bunker

(redirected from bunkers)
Also found in: Dictionary, Thesaurus, Medical, Legal, Financial.

bunker

an obstacle on a golf course, usually a sand-filled hollow bordered by a ridge

Bunker

 

A self-unloading steel or reinforced-concrete (occasionally wooden) receptacle (container, coffer, or bin) for the bulk storage of granulated or lumpy materials such as grain, sand, cement, coke, coal, or ore. To permit gravity unloading, the lower portion of a bunker is built with inclined walls (for example, in the form of inverted truncated cones or pyramids). There are also doors and conveyors in the lower part to control discharge of the material. The modern bunker is a highly automated unit having centralized control for loading and unloading and for monitoring filling, discharge, and the level of stored material with programmed control. “Bunker” is also the name for magazine equipment that feeds workpieces to automated lines and for the containers on certain machines, such as reapers.

(2) A ship’s bunker, a place on a ship for storing the regular supply of solid fuel usually connected with the boiler compartment; the fuel supply (solid or liquid) that is calculated on the basis of the length of a voyage, with the addition of a so-called storm supply.

(3) In German military terminology, a bunker is a shelter or emplacement.

bunker

[′bəŋ·kər]
(civil engineering)
A bin, often elevated, that is divided into compartments for storing material such as coal or sand.
(mechanical engineering)
A space in a refrigerator designed to hold a cooling element.
(ordnance)
A fortified structure for the protection of personnel, a defended gun position, or a defensive position.

bunker

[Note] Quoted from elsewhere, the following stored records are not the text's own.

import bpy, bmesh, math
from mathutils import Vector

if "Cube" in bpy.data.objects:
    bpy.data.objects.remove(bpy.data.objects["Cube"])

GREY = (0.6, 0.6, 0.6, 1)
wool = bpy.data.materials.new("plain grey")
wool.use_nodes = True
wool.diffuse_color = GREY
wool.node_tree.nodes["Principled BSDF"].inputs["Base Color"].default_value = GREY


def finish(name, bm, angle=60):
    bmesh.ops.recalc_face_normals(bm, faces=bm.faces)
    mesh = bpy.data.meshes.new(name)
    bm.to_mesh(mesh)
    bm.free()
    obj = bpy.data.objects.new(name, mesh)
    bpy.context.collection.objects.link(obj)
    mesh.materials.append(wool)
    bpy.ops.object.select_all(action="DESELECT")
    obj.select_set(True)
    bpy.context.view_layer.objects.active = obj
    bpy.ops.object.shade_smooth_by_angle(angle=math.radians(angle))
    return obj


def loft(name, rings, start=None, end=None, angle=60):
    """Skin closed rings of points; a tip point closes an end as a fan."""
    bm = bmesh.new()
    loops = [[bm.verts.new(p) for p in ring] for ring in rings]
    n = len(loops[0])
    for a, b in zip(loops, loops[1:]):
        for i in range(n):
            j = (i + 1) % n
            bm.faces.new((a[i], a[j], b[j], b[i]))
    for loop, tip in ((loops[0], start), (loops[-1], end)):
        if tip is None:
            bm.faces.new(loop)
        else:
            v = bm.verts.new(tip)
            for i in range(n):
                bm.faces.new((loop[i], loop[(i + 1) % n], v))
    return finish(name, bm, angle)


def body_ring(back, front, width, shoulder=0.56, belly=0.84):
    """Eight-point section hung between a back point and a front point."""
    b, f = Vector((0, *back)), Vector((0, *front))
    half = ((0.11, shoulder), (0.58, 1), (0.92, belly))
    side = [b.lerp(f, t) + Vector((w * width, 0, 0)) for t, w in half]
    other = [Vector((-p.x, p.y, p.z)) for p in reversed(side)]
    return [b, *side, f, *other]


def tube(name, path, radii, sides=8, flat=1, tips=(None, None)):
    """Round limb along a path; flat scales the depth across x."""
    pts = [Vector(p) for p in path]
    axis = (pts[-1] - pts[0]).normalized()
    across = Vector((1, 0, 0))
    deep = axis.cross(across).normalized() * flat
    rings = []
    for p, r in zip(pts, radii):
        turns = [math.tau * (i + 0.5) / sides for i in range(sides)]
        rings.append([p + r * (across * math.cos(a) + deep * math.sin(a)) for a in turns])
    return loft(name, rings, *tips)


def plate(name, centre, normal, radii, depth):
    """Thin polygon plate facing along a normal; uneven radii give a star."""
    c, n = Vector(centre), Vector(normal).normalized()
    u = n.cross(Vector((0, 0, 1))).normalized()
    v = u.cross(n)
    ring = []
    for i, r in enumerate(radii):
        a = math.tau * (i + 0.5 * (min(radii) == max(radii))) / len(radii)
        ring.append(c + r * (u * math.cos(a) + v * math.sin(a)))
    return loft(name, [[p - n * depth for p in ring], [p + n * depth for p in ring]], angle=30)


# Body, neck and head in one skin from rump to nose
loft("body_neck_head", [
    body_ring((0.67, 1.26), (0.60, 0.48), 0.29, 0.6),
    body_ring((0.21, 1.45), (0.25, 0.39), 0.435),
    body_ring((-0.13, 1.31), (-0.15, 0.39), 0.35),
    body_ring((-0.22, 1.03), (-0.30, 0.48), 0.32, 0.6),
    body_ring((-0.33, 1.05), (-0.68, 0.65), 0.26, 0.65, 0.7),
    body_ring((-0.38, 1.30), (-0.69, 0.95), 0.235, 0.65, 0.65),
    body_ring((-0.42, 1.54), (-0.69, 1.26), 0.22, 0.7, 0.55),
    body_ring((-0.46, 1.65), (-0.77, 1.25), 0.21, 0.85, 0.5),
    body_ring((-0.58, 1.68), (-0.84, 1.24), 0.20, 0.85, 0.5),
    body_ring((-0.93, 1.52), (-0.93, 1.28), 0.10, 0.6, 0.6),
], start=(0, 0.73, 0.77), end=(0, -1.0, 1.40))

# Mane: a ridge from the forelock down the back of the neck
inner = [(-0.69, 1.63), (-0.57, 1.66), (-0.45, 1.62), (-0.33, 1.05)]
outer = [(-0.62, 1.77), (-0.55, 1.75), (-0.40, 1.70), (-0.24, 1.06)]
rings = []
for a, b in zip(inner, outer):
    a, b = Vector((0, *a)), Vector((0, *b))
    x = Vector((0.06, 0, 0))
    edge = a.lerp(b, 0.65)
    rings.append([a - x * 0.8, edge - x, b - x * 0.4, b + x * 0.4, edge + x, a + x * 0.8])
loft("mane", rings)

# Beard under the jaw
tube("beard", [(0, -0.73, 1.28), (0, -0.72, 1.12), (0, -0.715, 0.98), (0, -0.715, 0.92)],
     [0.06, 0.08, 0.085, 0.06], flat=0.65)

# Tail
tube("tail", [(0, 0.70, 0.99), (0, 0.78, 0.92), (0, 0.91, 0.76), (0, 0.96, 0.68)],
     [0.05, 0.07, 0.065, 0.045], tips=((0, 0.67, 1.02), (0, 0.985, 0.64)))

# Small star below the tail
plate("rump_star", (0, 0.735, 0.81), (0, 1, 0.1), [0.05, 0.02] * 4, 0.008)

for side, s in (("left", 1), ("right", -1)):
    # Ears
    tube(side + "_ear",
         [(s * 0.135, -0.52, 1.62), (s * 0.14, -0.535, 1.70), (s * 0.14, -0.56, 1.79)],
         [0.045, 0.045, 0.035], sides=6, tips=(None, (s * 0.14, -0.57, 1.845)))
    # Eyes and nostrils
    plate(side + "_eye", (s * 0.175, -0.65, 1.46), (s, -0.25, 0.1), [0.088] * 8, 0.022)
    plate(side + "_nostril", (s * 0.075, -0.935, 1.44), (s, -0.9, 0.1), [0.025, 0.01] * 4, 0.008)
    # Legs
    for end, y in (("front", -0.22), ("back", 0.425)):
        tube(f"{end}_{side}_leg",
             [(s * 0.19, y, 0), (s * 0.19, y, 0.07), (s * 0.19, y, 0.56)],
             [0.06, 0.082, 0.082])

1. A compartmented bin, often elevated, for storage of aggregates, sand, coal, etc.
2. A space in a refrigerator for ice or a cooling element.
References in classic literature ?
An' when I come un tull Auckland short o' coal, after lettun' her druft sux days wuth the fires out tull save the coal, an' wuth only twenty tons in my bunkers, I was thunkun' o' the lossin' o' time an' the expense, an' tull save the owners I took her un an' out wi'out pilotage.
From Valparaiso he had gone to Australia, light, a matter of six thousand miles on end with a stormy passage and running short of bunker coal.
An' me on a wunter passage, blowin' a luvin' gale half the time, wuth hurricane force in atweenwhiles, an' hove to sux days, wuth engines stopped an' bunker coal runnun' short, an' me wuth a mate thot stupid he could no pass a shup's light ot night wi'out callun' me tull the brudge.
An' ut was ot Comox, takun' un bunker coal, I got the letter from the owners.
They were now off the coal bunkers of Long Wharf, and the boy put the skiff about, heading toward San Francisco.
I meant to be as steady as Bunker Hill Monument; but here I am again, worse than ever, for last quarter I did n't say anything to father, he was so bothered by the loss of those ships just then, so things have mounted up confoundedly.
I have no doubt that it was a principle they fought for, as much as our ancestors, and not to avoid a three-penny tax on their tea; and the results of this battle will be as important and memorable to those whom it concerns as those of the battle of Bunker Hill, at least.
He could not see it, the inside of the bunker coated with coal-dust being perfectly and impenetrably black; but he heard it sliding and clattering, and striking here and there, always in the neighbourhood of his head.
He had no mind to get battered to pieces in that bunker.
Its howls and shrieks seemed to take on, in the emptiness of the bunker, something of the human character, of human rage and pain -- being not vast but infinitely poignant.
And he discovered in himself a desire for a light, too -if only to get drowned by -- and a nervous anxiety to get out of that bunker as quickly as possible.
I was an officer in Chicago before ever I came to this darned coal bunker, and I know a Chicago crook when I see one.